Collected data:
***

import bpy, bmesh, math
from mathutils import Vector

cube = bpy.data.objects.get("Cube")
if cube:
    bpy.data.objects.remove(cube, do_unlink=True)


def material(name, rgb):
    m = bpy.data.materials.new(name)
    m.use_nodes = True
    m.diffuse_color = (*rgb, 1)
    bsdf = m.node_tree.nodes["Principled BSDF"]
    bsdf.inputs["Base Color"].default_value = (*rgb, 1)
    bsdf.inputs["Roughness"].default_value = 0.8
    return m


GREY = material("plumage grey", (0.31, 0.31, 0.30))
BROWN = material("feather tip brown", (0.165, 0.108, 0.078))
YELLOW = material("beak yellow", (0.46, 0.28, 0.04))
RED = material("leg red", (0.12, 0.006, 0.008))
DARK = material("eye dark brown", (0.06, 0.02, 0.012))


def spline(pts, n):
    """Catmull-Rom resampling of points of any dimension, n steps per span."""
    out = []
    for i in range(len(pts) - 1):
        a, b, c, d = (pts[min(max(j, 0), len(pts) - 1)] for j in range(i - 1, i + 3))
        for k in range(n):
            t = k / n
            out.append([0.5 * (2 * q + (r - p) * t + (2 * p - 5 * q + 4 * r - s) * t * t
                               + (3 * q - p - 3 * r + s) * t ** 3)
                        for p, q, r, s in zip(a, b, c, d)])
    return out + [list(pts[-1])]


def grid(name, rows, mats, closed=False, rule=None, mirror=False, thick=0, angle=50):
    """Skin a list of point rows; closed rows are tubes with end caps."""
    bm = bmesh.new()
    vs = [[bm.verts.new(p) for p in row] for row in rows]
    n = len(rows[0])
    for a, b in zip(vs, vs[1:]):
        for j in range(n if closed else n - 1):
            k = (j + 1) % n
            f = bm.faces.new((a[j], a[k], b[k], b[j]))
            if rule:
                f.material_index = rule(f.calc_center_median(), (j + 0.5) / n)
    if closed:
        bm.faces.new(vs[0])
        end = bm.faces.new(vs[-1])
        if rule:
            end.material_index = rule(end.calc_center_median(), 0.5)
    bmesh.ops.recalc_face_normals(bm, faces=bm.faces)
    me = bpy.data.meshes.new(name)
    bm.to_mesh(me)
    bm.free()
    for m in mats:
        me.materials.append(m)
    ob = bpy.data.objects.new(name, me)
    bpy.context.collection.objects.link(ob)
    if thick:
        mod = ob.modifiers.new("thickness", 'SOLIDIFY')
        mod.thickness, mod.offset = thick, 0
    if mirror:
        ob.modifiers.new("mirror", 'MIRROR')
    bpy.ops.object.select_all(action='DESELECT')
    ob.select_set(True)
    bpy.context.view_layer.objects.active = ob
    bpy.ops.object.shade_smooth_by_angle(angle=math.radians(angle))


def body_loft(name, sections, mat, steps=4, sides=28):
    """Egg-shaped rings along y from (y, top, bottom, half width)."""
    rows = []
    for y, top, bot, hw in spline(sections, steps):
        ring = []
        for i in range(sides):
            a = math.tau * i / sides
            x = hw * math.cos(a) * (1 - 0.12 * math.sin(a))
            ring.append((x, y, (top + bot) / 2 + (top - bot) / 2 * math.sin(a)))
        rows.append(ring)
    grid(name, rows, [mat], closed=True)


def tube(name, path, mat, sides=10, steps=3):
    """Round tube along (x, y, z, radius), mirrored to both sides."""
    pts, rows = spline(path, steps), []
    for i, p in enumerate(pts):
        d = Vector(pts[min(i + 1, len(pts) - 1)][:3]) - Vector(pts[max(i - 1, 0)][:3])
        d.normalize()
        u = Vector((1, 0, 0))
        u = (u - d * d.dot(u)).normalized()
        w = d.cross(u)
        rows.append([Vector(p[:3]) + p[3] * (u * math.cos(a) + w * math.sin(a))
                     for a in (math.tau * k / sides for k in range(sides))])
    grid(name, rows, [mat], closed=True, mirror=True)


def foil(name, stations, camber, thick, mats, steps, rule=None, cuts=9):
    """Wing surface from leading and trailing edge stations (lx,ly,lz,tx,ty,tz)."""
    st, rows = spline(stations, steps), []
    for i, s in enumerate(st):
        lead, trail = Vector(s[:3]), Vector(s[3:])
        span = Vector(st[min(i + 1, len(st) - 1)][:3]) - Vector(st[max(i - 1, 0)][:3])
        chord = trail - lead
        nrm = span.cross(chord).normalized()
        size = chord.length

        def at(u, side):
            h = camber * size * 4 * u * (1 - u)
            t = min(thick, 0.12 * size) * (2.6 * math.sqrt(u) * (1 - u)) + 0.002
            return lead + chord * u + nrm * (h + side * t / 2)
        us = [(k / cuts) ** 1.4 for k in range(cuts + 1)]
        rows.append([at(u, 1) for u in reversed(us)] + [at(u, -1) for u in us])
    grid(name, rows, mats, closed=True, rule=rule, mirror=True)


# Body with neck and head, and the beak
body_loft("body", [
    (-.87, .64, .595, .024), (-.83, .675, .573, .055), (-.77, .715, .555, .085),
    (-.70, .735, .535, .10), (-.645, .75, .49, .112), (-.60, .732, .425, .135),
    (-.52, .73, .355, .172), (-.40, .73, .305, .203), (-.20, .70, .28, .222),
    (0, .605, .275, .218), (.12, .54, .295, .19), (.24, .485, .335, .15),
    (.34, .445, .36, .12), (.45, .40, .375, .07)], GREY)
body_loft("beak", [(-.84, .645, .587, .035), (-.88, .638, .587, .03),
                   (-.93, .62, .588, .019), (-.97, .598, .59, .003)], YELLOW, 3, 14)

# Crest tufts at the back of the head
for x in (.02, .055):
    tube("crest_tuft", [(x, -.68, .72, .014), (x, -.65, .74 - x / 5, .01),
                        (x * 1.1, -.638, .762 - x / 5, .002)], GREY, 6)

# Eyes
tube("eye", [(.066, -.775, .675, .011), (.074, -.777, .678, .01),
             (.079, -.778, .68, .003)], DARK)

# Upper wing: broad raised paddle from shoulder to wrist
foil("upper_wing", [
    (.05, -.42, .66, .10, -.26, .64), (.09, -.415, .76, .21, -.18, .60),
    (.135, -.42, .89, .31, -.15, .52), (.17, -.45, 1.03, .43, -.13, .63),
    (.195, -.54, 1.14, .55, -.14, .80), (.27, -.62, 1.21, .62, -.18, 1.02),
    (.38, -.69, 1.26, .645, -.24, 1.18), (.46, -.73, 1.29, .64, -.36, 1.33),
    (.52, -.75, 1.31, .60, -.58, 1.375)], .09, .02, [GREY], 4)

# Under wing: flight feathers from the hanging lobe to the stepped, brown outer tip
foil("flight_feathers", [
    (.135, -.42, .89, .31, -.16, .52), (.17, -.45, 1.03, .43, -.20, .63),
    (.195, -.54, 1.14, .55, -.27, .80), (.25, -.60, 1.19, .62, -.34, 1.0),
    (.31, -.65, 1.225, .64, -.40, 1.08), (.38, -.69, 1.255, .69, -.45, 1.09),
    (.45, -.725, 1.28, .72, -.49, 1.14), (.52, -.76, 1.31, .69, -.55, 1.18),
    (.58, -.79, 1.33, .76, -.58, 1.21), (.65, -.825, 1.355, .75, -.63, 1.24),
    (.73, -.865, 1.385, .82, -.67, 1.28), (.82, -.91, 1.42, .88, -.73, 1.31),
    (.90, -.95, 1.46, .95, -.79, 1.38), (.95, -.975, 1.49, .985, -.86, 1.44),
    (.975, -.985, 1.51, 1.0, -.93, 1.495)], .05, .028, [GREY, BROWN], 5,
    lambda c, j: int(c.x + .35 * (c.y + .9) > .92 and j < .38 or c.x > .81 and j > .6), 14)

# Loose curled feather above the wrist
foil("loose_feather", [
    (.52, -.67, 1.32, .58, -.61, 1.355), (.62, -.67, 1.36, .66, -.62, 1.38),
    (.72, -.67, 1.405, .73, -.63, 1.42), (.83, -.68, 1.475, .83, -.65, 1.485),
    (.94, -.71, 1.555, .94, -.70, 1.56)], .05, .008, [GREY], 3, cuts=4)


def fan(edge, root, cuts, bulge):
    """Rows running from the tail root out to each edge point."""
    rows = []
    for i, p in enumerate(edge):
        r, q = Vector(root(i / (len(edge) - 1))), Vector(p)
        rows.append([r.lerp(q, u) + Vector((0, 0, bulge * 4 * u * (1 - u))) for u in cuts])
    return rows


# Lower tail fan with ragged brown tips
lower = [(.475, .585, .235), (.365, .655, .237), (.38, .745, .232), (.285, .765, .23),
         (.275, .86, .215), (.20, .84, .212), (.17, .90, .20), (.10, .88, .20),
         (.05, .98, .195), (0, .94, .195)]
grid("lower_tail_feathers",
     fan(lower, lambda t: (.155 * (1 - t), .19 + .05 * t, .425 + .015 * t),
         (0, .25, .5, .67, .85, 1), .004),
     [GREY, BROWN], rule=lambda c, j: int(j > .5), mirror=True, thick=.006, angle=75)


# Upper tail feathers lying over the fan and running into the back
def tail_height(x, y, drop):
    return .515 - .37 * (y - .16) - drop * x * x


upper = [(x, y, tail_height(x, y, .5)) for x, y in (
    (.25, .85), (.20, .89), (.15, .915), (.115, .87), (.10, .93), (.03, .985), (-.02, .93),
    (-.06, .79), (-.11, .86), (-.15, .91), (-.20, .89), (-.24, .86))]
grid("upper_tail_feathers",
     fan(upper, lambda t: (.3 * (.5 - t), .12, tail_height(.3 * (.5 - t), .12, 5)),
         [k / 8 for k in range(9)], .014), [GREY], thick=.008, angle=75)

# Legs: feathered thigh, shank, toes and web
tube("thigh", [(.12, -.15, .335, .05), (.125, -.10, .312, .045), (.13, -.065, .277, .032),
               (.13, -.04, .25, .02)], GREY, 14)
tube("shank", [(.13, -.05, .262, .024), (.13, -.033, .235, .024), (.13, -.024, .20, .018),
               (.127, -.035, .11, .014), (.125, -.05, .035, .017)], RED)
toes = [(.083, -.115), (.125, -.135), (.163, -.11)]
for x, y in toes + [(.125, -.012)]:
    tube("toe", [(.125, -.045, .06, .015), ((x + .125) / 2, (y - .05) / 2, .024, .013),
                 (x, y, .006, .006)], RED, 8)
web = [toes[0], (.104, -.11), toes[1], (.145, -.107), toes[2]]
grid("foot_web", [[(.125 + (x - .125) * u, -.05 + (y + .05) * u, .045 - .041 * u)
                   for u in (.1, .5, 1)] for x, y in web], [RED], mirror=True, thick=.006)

***

Which lines in the data above contain "edge"? Show each one.

    """Wing surface from leading and trailing edge stations (lx,ly,lz,tx,ty,tz)."""
def fan(edge, root, cuts, bulge):
    """Rows running from the tail root out to each edge point."""
    for i, p in enumerate(edge):
        r, q = Vector(root(i / (len(edge) - 1))), Vector(p)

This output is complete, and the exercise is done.